Cooperation between the OECD and G20 will help to build and maintain momentum on shared global challenges, from the current energy crisis to the fast-digitalising jobs market
The world has entered a highly challenging and disruptive period. Pressures from economic fragmentation around the world are real and growing. After two years of dealing with the Covid-19 pandemic, Russia’s war of aggression against Ukraine has darkened the outlook for the global economy.
Of course, that war is first and foremost a humanitarian crisis for the people of Ukraine. However, the impacts go well beyond. We are facing lower growth and higher inflation, and negative impacts on business investment and private consumption. And, crucially, the worsening outlook and heightened tensions are serious continuing threats to our rules-based international order.

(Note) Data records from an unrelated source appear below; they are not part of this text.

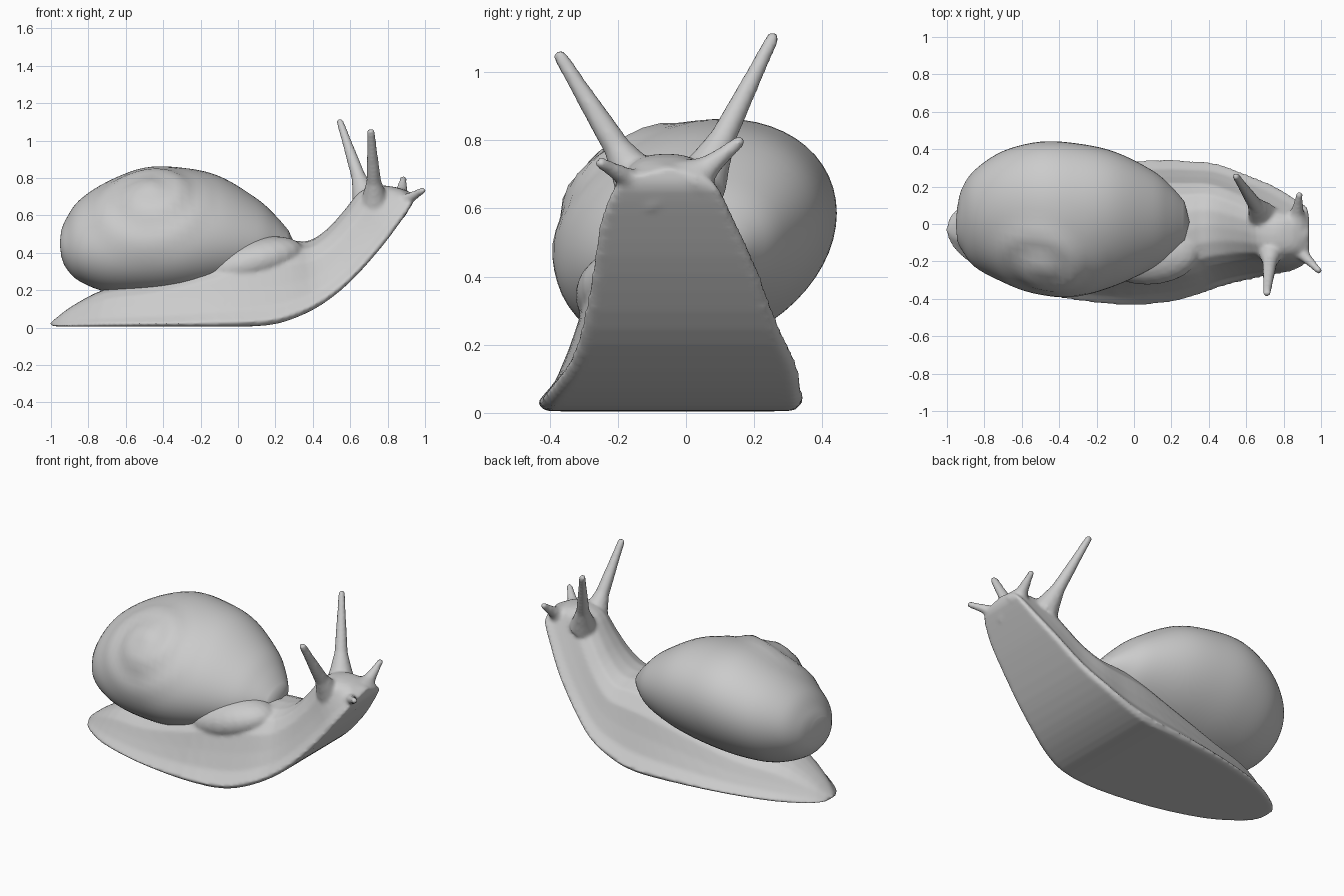
import bpy, bmesh, math
from mathutils import Vector, Matrix

cube = bpy.data.objects.get("Cube")
if cube:
    bpy.data.objects.remove(cube, do_unlink=True)

skin = bpy.data.materials.new("soft grey")
skin.use_nodes = True
grey = (0.6, 0.6, 0.6, 1)
skin.diffuse_color = grey
skin.node_tree.nodes["Principled BSDF"].inputs["Base Color"].default_value = grey


def spline(rows, steps):
    """Smooth in-between rows, passing through every given row."""
    result = []
    last = len(rows) - 1
    for i in range(last):
        a, b, c, d = (rows[min(max(k, 0), last)] for k in (i - 1, i, i + 1, i + 2))
        for s in range(steps):
            t = s / steps
            result.append([q + 0.5 * t * (r - p + t * (2*p - 5*q + 4*r - w + t * (3*(q - r) + w - p)))
                           for p, q, r, w in zip(a, b, c, d)])
    return result + [list(rows[-1])]


def finish(name, bm):
    bmesh.ops.recalc_face_normals(bm, faces=bm.faces)
    mesh = bpy.data.meshes.new(name)
    bm.to_mesh(mesh)
    bm.free()
    mesh.materials.append(skin)
    obj = bpy.data.objects.new(name, mesh)
    bpy.context.collection.objects.link(obj)
    bpy.ops.object.select_all(action='DESELECT')
    obj.select_set(True)
    bpy.context.view_layer.objects.active = obj
    bpy.ops.object.shade_smooth_by_angle(angle=math.radians(50))
    return obj


def loft(name, rings, start, end):
    """Skin a run of rings and close both ends to a point."""
    bm = bmesh.new()
    loops = [[bm.verts.new(p) for p in ring] for ring in rings]
    count = len(rings[0])
    tips = bm.verts.new(start), bm.verts.new(end)
    for j in range(count):
        k = (j + 1) % count
        for a, b in zip(loops, loops[1:]):
            bm.faces.new((a[j], a[k], b[k], b[j]))
        bm.faces.new((tips[0], loops[0][k], loops[0][j]))
        bm.faces.new((tips[1], loops[-1][j], loops[-1][k]))
    return finish(name, bm)


# Body: sole x, sole z, back x, back z, lowest y, highest y
body_rows = [
    (-.99, .008, -.98, .045, -.09, .03),
    (-.93, .006, -.88, .12, -.17, .1),
    (-.75, .006, -.7, .21, -.29, .2),
    (-.45, .006, -.45, .26, -.385, .28),
    (-.1, .005, -.1, .38, -.435, .33),
    (.15, .012, .1, .45, -.425, .345),
    (.3, .05, .28, .465, -.395, .34),
    (.45, .125, .38, .465, -.345, .325),
    (.6, .245, .48, .53, -.305, .27),
    (.75, .41, .57, .63, -.275, .21),
    (.85, .54, .65, .725, -.255, .15),
    (.925, .65, .75, .76, -.215, .1),
    (.935, .69, .85, .75, -.17, .06),
]
# Half section: width share, height share, from the sole to the back
half = [(.5, 0), (.94, 0), (1, .06), (.86, .22), (.76, .45), (.67, .7), (.5, .89), (.26, .98)]
section = half + [(0, 1)] + [(-w, h) for w, h in reversed(half)] + [(0, 0)]
rings = []
for sx, sz, tx, tz, lo, hi in spline(body_rows, 3):
    mid, wide = (lo + hi) / 2, (hi - lo) / 2
    rings.append([Vector((sx + (tx - sx) * h, mid + wide * w, sz + (tz - sz) * h)) for w, h in section])
body = loft("body", rings, (-1.01, -.03, .02), (.935, -.05, .72))

# Shell: x, lowest z, highest z, lowest y, highest y
shell_rows = [
    (-.945, .38, .52, -.09, .09),
    (-.92, .32, .58, -.14, .19),
    (-.85, .25, .68, -.23, .29),
    (-.7, .19, .78, -.31, .39),
    (-.5, .175, .855, -.37, .44),
    (-.3, .185, .855, -.385, .43),
    (-.1, .22, .81, -.33, .385),
    (.1, .28, .69, -.235, .285),
    (.2, .34, .6, -.16, .2),
    (.27, .4, .52, -.09, .12),
]
apex = Vector((-.48, -.23, .7))
axis = Vector((0, -.65, .76))
side = axis.cross(Vector((1, 0, 0)))
SIDES, TILT, REACH = 56, .2, .34


def coil(p):
    """Raise the spire and press a spiral seam into it."""
    d = p - apex
    d -= axis * d.dot(axis)
    if d.length > REACH or (p - apex).dot(axis) < -.2:
        return p
    fade = 1 - d.length / REACH
    turn = math.atan2(d.dot(side), d.x)
    seam = math.cos(turn - d.length / REACH * 4 * math.pi)
    return p + axis * (.045 * fade + .01 * seam * math.sin(math.pi * fade))


rings = []
for x, z0, z1, y0, y1 in spline(shell_rows, 5):
    ring = []
    for j in range(SIDES):
        t = math.tau * j / SIDES
        ring.append(coil(Vector((x, (y0 + y1 + (y1 - y0) * math.cos(t)) / 2,
                                 (z0 + z1 + (z1 - z0) * math.sin(t + TILT)) / 2))))
    rings.append(ring)
loft("shell", rings, (-.953, 0, .45), (.297, .01, .46))

# Mantle fold where the body wraps the shell opening
bm = bmesh.new()
place = (Matrix.Translation((.07, -.15, .345)) @ Matrix.Rotation(-.27, 4, 'Y')
         @ Matrix.Diagonal((.29, .175, .125, 1)))
bmesh.ops.create_uvsphere(bm, u_segments=24, v_segments=14, radius=1, matrix=place)
flesh = [finish("mantle_fold", bm)]


# Tentacles: flared root, slender stalk, blunt tip
def tentacle(name, root, tip, flare, stalk):
    root, tip = Vector(root), Vector(tip)
    along = tip - root
    turn = along.to_track_quat('Z', 'Y')
    shape = [(-.14, flare * 1.5), (.02, flare * 1.1), (.2, flare * .72), (.4, stalk * 1.6),
             (.7, stalk * 1.2), (.92, stalk), (.98, stalk * .85)]
    tube = [[root + along * h + turn @ Vector((r * math.cos(a), r * math.sin(a), 0))
             for a in (math.tau * j / 12 for j in range(12))] for h, r in shape]
    flesh.append(loft(name, tube, root - along * .17, tip))


tentacle("left_eye_stalk", (.67, .07, .73), (.54, .263, 1.117), .054, .021)
tentacle("right_eye_stalk", (.73, -.16, .71), (.71, -.38, 1.063), .056, .022)
tentacle("left_feeler", (.87, .04, .7), (.886, .17, .807), .05, .018)
tentacle("right_feeler", (.87, -.13, .665), (.998, -.26, .739), .05, .018)

# Fuse the fleshy parts into one soft skin
bpy.ops.object.select_all(action='DESELECT')
for part in flesh + [body]:
    part.select_set(True)
bpy.context.view_layer.objects.active = body
bpy.ops.object.join()
fuse = body.modifiers.new("fuse", 'REMESH')
fuse.mode = 'VOXEL'
fuse.voxel_size = .011
fuse.use_smooth_shade = True
soften = body.modifiers.new("soften", 'SMOOTH')
soften.factor = .5
soften.iterations = 5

It is exactly at times like these, although deeply challenging, that we need to maintain and build momentum in the G20 on shared global challenges that rely on our collective ability to address them.
First, ensure energy supply, security and affordability.
The price of energy has risen dramatically, especially in Europe, and there is uncertainty about supplies going into the winter. Food prices also remain high, putting poorer households and countries under pressure. These issues are front of mind for governments and well-targeted, means-tested and temporary support measures should be considered. The Organisation for Economic Co-operation and Development’s independent data, analysis and policy best practice advice can help to address these challenges, while also focusing on the longer term structural challenges we are facing, such as securing energy supply in ways that keep us on track for the urgent and necessary green transition.
As we look towards the next United Nations climate conference in Sharm El Sheikh in November, we need to translate ambitions into action. The OECD is advancing the Inclusive Forum on Carbon Mitigation Approaches in order to improve the quality of our multilateral dialogue and to help inform decision-making. Given the global nature of the climate challenge, the success of this initiative will rely on the widest possible participation from advanced, emerging and developing economies. We hope all G20 members will join.
Second, ensure everyone has the opportunity to participate in and benefit from the green and digital transformations of our economies.
Digitalisation is changing business models and creating new opportunities but also disrupting existing jobs. Giving people the best possible opportunity to navigate these challenges means investing in their training, upskilling and reskilling with an eye on developing labour market requirements. The revised G20 Skills Strategy issued this year with OECD support will help align skills provision to labour market needs and improve cross-border recognition of qualifications and prior learning.
Leveraging the full potential of new technologies for sustainable growth also relies on universal access, which will remain out of reach without access to reliable, affordable electricity. To meet the dual climate and development objectives of countries, we need to support the development of modern energy infrastructure and the deployment of clean energy at greater scale and speed. The G20 Blended Finance Principles championed by Indonesia’s G20 presidency are a powerful tool to direct commercial finance towards these projects while also providing financial returns to investors.
Third, keep markets open and functioning.
Open markets remain essential for growth and for the innovation we need to raise living standards, support good jobs and decarbonise our economies. Rules-based trade enables opportunities for all countries, providing the predictability and certainty needed for the private sector to invest and create jobs. Trade is also a source of economic resilience and diversification along supply chains.
Over the past decades, however, the international trading system has been exposed to important changes in the global economic and policy environment that together are putting the system under significant pressure. We need to strengthen the rules-based trading system with the World Trade Organization at its centre.
Indeed, we need to further open markets in key areas and reduce the use of counterproductive and market-distorting subsidies in sectors such as agriculture and industrial goods. There are no silver bullets, but the OECD will continue to support the G20 on practical action to strengthen supply chain resilience and make globalisation work better.
We also need to rebuild our fiscal buffers.
We need to give ourselves the fiscal space to address all these structural challenges, while also making sure we are in the best, most resilient position possible to deal with the inevitable next external shock. This is also why broadening tax bases is important and why the full implementation of our agreement to reform international corporate tax arrangements will be essential.
There is much we can do together. The OECD remains strongly committed to working with the G20 and stakeholders on all these fronts and more.